With a batting average like Pollard’s, you can afford to take this many swings.
Just this April, Guided by Voices released August by Cake, a double album advertised as Robert Pollard’s 100th album. Now, with August actually here, there comes yet another album under the beloved GBV moniker. Despite turning 60 later this year, Pollard shows no signs of slowing down, as indicated by the 15 new songs on How Do You Spell Heaven.
Usually, maddeningly prolific songwriters tend to be “outsider” figures—the enigmatic Jandek or lo-fi king R. Stevie Moore, for example. What makes Pollard unique is that he has managed to write this many songs (well over 2,000 by now) not through rampant experimentation (though there has been some of that), but through a commitment to melodic, punchy music with quirky lyrics. Not to mention an indebtedness towards ‘60s and 70’s rock, particularly The Who and others within the first wave of the British Invasion.
How he manages to produce so many songs within this idiom is anyone’s guess. Though there are certainly plenty of GBV songs that sound similar, he doesn’t seem to repeat himself. You’d think there would be only so many melody lines and chord progressions to choose from.
Nonetheless, any worry of diminishing returns is dispelled (at least for now) by How Do You Spell Heaven, one of the strongest GBV albums since their 2012 reunion. Joined by his most recent lineup of drummer Kevin March and guitarist Doug Gillard (both of whom have played with him before), alongside relative newbies Mark Shue on bass and Bobby Bare, Jr. on guitar, Pollard sounds like he has fresh wind in his sails.

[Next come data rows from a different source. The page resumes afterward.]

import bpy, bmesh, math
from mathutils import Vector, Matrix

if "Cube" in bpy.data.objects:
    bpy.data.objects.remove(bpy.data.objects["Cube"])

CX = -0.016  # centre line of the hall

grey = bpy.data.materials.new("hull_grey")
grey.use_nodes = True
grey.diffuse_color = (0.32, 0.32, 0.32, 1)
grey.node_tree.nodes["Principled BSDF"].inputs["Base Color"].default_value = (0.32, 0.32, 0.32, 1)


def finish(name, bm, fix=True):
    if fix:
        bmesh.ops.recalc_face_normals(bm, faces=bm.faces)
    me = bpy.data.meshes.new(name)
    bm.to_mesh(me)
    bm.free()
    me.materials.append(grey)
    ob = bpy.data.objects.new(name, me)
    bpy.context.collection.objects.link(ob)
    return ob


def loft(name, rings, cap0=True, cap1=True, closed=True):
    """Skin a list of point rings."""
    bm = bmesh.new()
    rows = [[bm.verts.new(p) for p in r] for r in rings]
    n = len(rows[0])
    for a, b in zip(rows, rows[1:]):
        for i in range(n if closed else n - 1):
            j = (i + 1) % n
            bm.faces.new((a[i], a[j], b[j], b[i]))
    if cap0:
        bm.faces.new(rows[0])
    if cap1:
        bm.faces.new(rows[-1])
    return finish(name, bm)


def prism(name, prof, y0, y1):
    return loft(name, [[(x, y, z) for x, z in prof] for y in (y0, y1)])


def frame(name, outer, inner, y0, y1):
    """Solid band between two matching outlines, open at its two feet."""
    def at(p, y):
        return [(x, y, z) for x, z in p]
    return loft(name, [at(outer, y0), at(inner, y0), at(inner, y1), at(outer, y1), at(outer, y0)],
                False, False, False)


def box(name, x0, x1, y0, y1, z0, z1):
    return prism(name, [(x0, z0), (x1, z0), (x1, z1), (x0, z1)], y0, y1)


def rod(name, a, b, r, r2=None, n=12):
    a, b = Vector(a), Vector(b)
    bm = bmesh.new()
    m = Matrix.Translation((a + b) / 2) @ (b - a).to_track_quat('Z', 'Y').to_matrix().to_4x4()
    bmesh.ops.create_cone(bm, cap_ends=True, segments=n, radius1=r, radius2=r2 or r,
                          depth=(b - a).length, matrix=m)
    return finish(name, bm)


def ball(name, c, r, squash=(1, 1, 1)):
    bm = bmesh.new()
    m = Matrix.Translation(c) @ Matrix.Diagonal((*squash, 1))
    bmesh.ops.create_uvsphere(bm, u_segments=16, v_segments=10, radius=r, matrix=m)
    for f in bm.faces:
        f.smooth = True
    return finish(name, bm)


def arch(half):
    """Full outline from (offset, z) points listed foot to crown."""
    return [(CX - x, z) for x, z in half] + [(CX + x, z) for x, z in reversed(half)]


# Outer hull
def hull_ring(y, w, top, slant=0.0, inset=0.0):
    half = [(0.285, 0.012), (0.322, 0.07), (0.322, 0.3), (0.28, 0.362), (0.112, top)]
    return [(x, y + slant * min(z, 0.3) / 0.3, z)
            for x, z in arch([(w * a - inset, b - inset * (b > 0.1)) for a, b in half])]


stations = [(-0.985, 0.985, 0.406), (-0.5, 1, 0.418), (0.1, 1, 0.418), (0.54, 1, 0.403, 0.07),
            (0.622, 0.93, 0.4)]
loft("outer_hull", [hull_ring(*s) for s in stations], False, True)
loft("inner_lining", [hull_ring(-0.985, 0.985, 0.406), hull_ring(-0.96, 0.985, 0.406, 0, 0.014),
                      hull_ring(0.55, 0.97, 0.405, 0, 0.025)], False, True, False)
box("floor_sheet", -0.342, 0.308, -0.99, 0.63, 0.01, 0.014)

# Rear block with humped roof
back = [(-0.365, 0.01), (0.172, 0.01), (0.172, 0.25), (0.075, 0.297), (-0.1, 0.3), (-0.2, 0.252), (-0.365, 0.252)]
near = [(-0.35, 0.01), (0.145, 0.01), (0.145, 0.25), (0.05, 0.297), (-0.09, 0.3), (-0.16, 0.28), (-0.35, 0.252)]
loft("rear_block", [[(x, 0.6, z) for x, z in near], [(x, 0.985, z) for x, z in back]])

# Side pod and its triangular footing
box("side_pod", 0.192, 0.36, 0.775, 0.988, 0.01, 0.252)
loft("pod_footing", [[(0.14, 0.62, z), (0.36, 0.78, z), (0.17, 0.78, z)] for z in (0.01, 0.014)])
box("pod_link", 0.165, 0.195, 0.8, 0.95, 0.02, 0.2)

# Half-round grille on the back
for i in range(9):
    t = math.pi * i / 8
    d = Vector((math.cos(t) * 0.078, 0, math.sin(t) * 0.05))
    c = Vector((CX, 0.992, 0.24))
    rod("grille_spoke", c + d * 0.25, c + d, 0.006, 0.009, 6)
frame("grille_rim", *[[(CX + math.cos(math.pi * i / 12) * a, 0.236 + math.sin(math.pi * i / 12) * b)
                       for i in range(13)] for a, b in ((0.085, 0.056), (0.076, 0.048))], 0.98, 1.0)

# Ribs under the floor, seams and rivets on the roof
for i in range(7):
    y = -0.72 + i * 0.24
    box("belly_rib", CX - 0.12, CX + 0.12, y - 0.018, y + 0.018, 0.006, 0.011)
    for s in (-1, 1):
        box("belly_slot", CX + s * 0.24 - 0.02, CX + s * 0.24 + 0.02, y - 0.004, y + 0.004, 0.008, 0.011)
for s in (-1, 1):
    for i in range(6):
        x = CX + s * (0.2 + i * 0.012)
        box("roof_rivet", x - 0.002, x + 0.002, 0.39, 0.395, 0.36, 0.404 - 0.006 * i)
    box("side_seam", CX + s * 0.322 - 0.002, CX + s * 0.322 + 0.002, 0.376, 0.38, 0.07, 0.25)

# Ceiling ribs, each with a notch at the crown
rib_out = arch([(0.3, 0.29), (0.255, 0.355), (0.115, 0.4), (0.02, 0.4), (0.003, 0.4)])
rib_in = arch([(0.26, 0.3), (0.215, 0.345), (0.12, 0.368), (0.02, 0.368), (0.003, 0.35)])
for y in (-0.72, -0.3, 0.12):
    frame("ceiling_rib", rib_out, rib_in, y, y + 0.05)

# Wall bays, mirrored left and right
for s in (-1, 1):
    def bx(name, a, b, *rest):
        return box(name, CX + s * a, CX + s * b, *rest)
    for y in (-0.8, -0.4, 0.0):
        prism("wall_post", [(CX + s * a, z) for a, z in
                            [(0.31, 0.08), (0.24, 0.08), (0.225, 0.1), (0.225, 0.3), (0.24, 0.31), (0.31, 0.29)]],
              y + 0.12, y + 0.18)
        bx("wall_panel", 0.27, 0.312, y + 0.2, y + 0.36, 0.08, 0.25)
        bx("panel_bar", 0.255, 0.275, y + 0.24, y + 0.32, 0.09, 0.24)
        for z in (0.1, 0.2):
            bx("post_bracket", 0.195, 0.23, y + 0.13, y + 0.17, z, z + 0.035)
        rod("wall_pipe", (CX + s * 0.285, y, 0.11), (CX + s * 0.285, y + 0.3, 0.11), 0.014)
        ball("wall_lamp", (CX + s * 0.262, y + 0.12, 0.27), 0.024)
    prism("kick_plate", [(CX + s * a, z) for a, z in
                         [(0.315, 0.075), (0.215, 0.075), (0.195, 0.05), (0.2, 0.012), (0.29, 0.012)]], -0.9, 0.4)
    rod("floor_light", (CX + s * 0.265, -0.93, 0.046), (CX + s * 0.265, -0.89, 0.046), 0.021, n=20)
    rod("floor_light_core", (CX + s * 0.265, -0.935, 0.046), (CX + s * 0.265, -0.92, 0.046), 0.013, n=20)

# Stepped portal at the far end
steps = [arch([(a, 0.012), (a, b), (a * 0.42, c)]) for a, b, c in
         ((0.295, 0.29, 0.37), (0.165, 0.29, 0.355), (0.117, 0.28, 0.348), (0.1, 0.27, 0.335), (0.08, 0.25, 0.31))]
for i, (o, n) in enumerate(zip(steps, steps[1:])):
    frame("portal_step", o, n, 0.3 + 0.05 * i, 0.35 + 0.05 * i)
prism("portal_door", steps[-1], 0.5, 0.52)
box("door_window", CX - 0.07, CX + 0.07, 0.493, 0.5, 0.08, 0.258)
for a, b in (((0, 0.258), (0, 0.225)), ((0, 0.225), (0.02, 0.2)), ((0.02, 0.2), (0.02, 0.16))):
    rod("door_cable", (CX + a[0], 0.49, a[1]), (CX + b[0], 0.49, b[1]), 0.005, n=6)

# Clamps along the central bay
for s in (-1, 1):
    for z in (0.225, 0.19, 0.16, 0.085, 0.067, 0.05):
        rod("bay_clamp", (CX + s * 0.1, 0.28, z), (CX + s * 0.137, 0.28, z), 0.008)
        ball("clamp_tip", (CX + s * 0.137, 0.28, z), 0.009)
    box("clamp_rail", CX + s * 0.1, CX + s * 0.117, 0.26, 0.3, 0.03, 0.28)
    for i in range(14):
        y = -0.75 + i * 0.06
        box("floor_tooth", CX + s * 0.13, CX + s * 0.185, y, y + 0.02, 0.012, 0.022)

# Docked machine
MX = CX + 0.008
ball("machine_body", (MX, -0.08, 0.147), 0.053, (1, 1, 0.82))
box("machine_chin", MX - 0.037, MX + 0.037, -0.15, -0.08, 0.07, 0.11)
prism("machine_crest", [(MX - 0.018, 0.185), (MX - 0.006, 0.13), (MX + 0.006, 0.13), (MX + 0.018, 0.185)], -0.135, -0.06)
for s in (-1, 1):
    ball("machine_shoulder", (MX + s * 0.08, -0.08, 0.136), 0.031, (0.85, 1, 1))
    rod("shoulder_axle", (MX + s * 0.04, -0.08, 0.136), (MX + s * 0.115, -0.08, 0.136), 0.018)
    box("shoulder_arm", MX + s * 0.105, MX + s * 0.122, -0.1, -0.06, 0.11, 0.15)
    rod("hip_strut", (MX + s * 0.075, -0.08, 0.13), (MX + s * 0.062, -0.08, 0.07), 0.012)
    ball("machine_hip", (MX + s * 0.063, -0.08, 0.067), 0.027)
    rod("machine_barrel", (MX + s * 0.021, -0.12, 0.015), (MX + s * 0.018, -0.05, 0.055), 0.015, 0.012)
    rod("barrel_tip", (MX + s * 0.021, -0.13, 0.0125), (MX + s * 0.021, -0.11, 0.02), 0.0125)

From its playful opener, “The Birthday Democrats,” the sound is crisp. Despite the lo-fi origins of the band, Pollard seems to have become comfortable with a “mid-fi” sound. It’s accessible enough without altogether capitulating to commercialism and losing what is distinctive about the band’s sound.
From the jukebox-ready “Pearly Gates Smoke Machine” to straight-ahead rockers “Diver Dan” and “Paper Cutz,” the band sounds like it has an extra gear – “Cretinous Number Ones,” which even features hand-claps(!), not to mention quite, ahem, relevant lyrics. Elsewhere, Pollard’s voice isn’t afraid to show its age, especially on intriguing, partly acoustic numbers like the dramatic, theatrical “They Fall Silent,” “Tenth Century” and “How to Murder a Man.”
Oddly, as though rewarding those who make it through to the end, GBV seems to have opted to put the best songs last. The closing trio of “Low Flying Perfection,” “Nothing Gets You Real” and “Just to Show You” are all treasures. “Low Flying Perfection” features sublime double-tracked vocals, Pollard harmonizing with himself. “Nothing Gets You Real” finds GBV at their most Smiths-like, melancholic and melodic, while “Just to Show You” is as romantic as Pollard gets.
It’s easy to be suspicious of Pollard’s restlessness as a songwriter, if only because the sincerity it takes to believe new songs can make a difference is so rare. As long as this silver-haired, beer-guzzling songwriter is at work, there’ll be songs—and albums—galore.
But with a batting average like Pollard’s, you can afford to take this many swings.
Say it with me: G-B-V! G-B-V!